Thursday, September 15, 2016 — Poster Session II

12:00 p.m. – 1:30 p.m.
FAES Terrace


  • SM Tajuddin
  • MA Nalls
  • AB Zonderman
  • MK Evans

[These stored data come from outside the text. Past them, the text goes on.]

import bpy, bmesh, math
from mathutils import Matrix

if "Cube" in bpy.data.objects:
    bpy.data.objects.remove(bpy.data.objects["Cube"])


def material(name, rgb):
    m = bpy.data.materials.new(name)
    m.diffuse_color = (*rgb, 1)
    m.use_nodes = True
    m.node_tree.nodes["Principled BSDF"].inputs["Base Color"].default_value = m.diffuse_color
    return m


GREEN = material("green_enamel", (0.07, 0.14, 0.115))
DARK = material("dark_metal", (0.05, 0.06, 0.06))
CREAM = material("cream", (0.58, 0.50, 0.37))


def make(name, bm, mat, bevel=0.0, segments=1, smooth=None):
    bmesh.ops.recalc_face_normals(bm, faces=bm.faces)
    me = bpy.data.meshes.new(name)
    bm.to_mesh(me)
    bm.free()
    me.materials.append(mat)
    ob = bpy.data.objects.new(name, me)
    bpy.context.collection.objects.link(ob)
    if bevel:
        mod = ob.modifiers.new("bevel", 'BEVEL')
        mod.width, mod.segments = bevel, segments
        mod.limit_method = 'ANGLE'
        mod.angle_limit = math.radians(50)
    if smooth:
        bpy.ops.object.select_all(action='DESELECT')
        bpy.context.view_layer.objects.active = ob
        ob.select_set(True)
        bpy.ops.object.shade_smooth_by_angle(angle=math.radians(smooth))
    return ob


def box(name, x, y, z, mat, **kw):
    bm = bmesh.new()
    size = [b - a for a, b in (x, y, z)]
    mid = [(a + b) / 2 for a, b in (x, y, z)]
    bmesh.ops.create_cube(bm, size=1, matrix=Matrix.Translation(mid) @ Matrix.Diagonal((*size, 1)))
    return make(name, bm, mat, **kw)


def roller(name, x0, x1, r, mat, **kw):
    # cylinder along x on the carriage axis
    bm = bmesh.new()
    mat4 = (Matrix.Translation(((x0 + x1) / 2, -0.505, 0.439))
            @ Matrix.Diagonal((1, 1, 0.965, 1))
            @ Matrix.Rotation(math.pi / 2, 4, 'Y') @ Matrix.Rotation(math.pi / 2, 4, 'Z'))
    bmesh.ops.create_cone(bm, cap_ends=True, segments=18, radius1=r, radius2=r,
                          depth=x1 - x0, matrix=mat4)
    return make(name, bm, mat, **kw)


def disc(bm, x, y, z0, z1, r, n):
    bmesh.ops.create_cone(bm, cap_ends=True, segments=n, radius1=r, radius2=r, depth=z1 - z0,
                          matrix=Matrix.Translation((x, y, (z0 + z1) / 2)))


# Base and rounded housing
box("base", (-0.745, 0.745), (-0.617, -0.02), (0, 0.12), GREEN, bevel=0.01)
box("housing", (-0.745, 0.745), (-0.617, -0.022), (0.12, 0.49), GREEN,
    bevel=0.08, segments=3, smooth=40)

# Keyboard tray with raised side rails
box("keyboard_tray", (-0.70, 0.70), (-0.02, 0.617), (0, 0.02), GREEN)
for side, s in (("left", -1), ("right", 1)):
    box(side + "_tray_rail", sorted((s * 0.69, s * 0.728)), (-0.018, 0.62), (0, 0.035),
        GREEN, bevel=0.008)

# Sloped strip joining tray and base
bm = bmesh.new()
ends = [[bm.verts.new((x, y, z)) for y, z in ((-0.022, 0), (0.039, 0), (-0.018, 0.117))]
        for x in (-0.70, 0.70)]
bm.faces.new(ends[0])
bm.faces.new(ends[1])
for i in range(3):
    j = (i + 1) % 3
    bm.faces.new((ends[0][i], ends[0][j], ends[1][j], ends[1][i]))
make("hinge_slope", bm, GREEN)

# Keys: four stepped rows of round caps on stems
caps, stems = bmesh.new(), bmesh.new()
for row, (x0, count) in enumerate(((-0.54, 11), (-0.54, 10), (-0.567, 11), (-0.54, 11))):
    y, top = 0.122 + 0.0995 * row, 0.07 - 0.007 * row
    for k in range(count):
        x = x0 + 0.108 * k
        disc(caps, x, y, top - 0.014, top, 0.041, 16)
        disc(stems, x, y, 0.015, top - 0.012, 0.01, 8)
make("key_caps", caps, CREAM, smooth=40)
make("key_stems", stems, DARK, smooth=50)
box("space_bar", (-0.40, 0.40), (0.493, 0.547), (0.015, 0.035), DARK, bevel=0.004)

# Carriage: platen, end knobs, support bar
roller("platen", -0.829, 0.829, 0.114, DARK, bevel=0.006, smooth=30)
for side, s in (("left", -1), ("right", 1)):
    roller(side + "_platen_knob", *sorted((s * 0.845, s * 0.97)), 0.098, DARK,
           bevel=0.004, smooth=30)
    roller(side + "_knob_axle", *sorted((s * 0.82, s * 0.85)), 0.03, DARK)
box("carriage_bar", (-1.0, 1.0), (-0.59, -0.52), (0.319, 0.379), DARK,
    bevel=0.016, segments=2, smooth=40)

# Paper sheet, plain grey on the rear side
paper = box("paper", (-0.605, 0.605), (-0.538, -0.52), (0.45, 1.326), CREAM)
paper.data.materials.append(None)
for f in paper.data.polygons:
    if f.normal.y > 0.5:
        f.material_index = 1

Red cell distribution width (RDW), which is a measure of variation in red blood cell size, is an emerging predictor of cardiovascular disease (CVD) morbidity and mortality. Recent epidemiologic studies identified environmental, metabolic and inflammatory biomarkers influencing RDW, although findings were inconsistent. Further, genome-wide association studies discovered genetic variants associated with RDW. We sought to assess the association between RDW and lifestyle factors, and their interaction with RDW genetic variants in the HANDLS study. HANDLS is a population based prospective study of community dwelling urban African American (AA) and whites age 30-64 years conducted in Baltimore, MD. Using data from up to 2,744 participants, we fitted multiple linear regression models to estimate beta coefficients and their standard errors. Models were adjusted for age, sex, ethnicity, socioeconomic status, cigarette smoking, body mass index (BMI), traditional CVD risk factors, estimated glomerular filtration rate, and C-reactive protein. Gene*lifestyle interactions were assessed in a subset of AAs who had available genotype data. After accounting for potential confounders, we found statistically significant association between RDW and illicit drug use: recent marijuana use, β(se)= -0.282(0.13), p=0.025; and current cocaine use, β(se)= -0.380(0.17), p=0.027. Both lymphocyte (β(se)= -0.255(0.12), p=0.035), and eosinophil (β(se)= -0.098(0.04), p= 0.025) counts were inversely associated with RDW. The positive association with waist-to-hip ratio (β(se)= 1.387(0.58), p=0.017) was independent of BMI. There were no significant gene*environment interactions after Bonferroni corrections. The findings from this large study suggest that illicit substance use, obesity, and differential white cell count are associated with RDW in adults.

Category: Epidemiology